Apps are increasingly helping people monitor and control objects remotely on their mobile devices.
From Internet-connected washing machines and smart refrigerators to bathroom scales, gadgets that connect to the Internet are on the rise in homes, and apps are the means to monitor and control them.
By 2022, the average household with two teenage children will own roughly 50 Internet-connected devices, up from approximately 10 today, according to estimates by the Organisation for Economic Co-operation and Development.
This trend has been dubbed the "Internet of Things".
"Until three or four years ago, consumers primarily accessed the Internet through PCs and laptops but at the beginning of 2013, the picture is very different," said Amanda Sabia, principal research analyst at Gartner.
"Consumers use multiple screens to perform various activities that require both fixed and mobile Internet connectivity, from watching and sharing videos and photos, to playing games, to accessing social networks, to banking and paying bills online.
"Consumers are screen-agnostic — they will use whichever screen is convenient, as long as it is ‘connected.’"
Stephen Prentice, vice president and fellow at research advisory firm Gartner, said: "On one hand you've got all these devices giving out information, and on the other you have people accessing them increasingly through their tablets or mobile phones."
Home control is a popular use of the technology. A washer and dryer produced by Samsung, for instance, can be remotely controlled with an Android app to start and stop the machine, and control factors like temperature. Users can even get notifications when a load is finished.
Overhead lights called Philips Hue can be controlled with the accompanying iPhone or Android app to switch them on and off remotely, set timers, and change mood lighting.
Temperature in the home can be controlled remotely with Nest Mobile for iPhone, iPod Touch, iPad and Android, while air quality can be measured with Netatmo, a personal weather station and air quality monitor.
With the iPhone or Android app, users can view information on indoor air quality, such as the level of carbon dioxide and humidity in the room, and the app suggests ideal times to ventilate.
There's even an app and gadget for plant owners. Koubachi, a plant sensor placed in the soil of a potted plant, connects to an iPhone app to send notifications when it needs watering, misting, sun or shade.
"The diversity of these devices is huge," said Prentice.
"The vast majority of the future devices of this type don't exist today - they're new things. If you can measure it, then someone is going to have a device to do that and someone will find a use for that data," he said.
Apps and gadgets are also playing a role in monitoring and tracking health.
For weight tracking, the Withings Health Mate app for iPhone and Android automatically tracks weight by connecting to one of Paris-based company Withings' smart bathroom scales.

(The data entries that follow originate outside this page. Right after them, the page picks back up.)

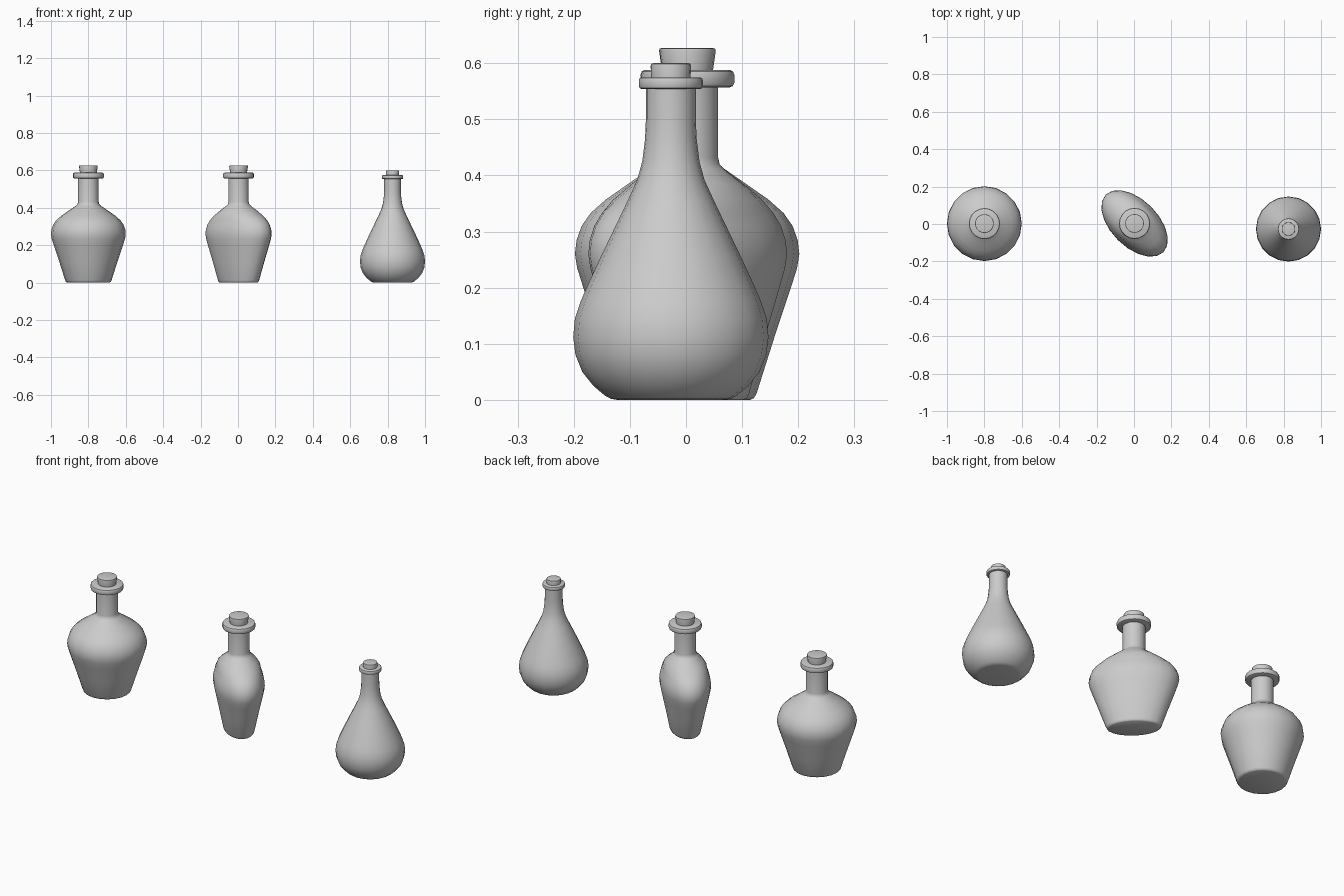
import bpy, bmesh, math
from mathutils import Matrix

if "Cube" in bpy.data.objects:
    bpy.data.objects.remove(bpy.data.objects["Cube"])

SIDES = 20


def lathe(name, profile, loc, stretch=None):
    """Revolve (radius, z) points; stretch = (long, short, z_start, z_end) flattens
    the shape diagonally below z_start, blending to round at z_end."""
    bm = bmesh.new()
    rings = []
    for r, z in profile:
        sx = sy = 1.0
        if stretch:
            a, b, z0, z1 = stretch
            t = min(max((z - z0) / (z1 - z0), 0), 1)
            sx, sy = a + (1 - a) * t, b + (1 - b) * t
        ring = []
        for i in range(SIDES):
            ang = 2 * math.pi * i / SIDES
            ring.append(bm.verts.new((r * sx * math.cos(ang), r * sy * math.sin(ang), z)))
        rings.append(ring)
    for lo, hi in zip(rings, rings[1:]):
        for i in range(SIDES):
            j = (i + 1) % SIDES
            bm.faces.new((lo[i], lo[j], hi[j], hi[i]))
    bm.faces.new(rings[0][::-1])
    bm.faces.new(rings[-1])
    if stretch:
        bmesh.ops.rotate(bm, verts=bm.verts, matrix=Matrix.Rotation(math.radians(-45), 3, 'Z'))
    mesh = bpy.data.meshes.new(name)
    bm.to_mesh(mesh)
    bm.free()
    obj = bpy.data.objects.new(name, mesh)
    bpy.context.collection.objects.link(obj)
    obj.location = (*loc, 0)
    bpy.ops.object.select_all(action='DESELECT')
    obj.select_set(True)
    bpy.context.view_layer.objects.active = obj
    bpy.ops.object.shade_smooth_by_angle(angle=math.radians(40))
    return obj


def ring_profile(r, z0, z1, b):
    """Disc with rounded rims."""
    return [(r - b, z0), (r - b * 0.3, z0 + b * 0.3), (r, z0 + b),
            (r, z1 - b), (r - b * 0.3, z1 - b * 0.3), (r - b, z1)]


def bottle(name, body, lip, cork, loc, stretch=None):
    lathe(name + "_body", body, loc, stretch)
    lathe(name + "_lip", ring_profile(*lip), loc)
    r0, r1, z0, z1 = cork
    lathe(name + "_cork", [(r0, z0), (r1, z1 - 0.005), (r1 - 0.001, z1 - 0.001),
                           (r1 - 0.005, z1)], loc)


# Wide-shouldered bottle profile
wide = [(0.112, 0), (0.119, 0.003), (0.124, 0.012), (0.155, 0.11), (0.185, 0.2),
        (0.196, 0.235), (0.2, 0.26), (0.197, 0.285), (0.188, 0.31), (0.172, 0.333),
        (0.145, 0.357), (0.105, 0.385), (0.066, 0.412), (0.058, 0.42), (0.055, 0.432),
        (0.055, 0.56)]
# Teardrop flask profile
drop = [(0.095, 0), (0.107, 0.002), (0.118, 0.008), (0.138, 0.025), (0.158, 0.05),
        (0.17, 0.08), (0.174, 0.112), (0.171, 0.145), (0.161, 0.175), (0.148, 0.205),
        (0.125, 0.255), (0.1, 0.307), (0.077, 0.355), (0.06, 0.392), (0.051, 0.425),
        (0.046, 0.465), (0.0445, 0.5), (0.0445, 0.557)]

wide_lip, wide_cork = (0.083, 0.557, 0.588, 0.008), (0.044, 0.05, 0.58, 0.627)
bottle("round_bottle", wide, wide_lip, wide_cork, (-0.8, 0.002))
bottle("flat_bottle", wide, wide_lip, wide_cork, (0.003, 0.003), (1.09, 0.63, 0.33, 0.425))
bottle("teardrop_bottle", drop, (0.057, 0.554, 0.575, 0.005), (0.035, 0.036, 0.57, 0.6),
       (0.826, -0.027))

A similar app for babies, Withings Baby Companion app for iPhone, tracks a baby's weight and compares it to others the same age.
Those who want to improve their posture can turn to the LUMOback, a device worn around the waist that connects to an iPhone app that notifies users when they're slumping, and track their posture over time.
To track calories burned, distance traveled or steps taken, there are a flurry of options available, including wristbands like the Nike+ FuelBand and Larklife, which connect to iPhone apps, and the Jawbone UP and Fitbit One, which connect to iPhone and Android apps.
However, with this new technology on the rise, Prentice is concerned that privacy laws may not yet account for the collection of personal data that these gadgets and apps may have access to, such as location.
"It's a bit of a wild west out there," said Prentice.
"The regulatory environment just hasn't caught up with the technology," he said.
"At the moment it's a case of buyer beware."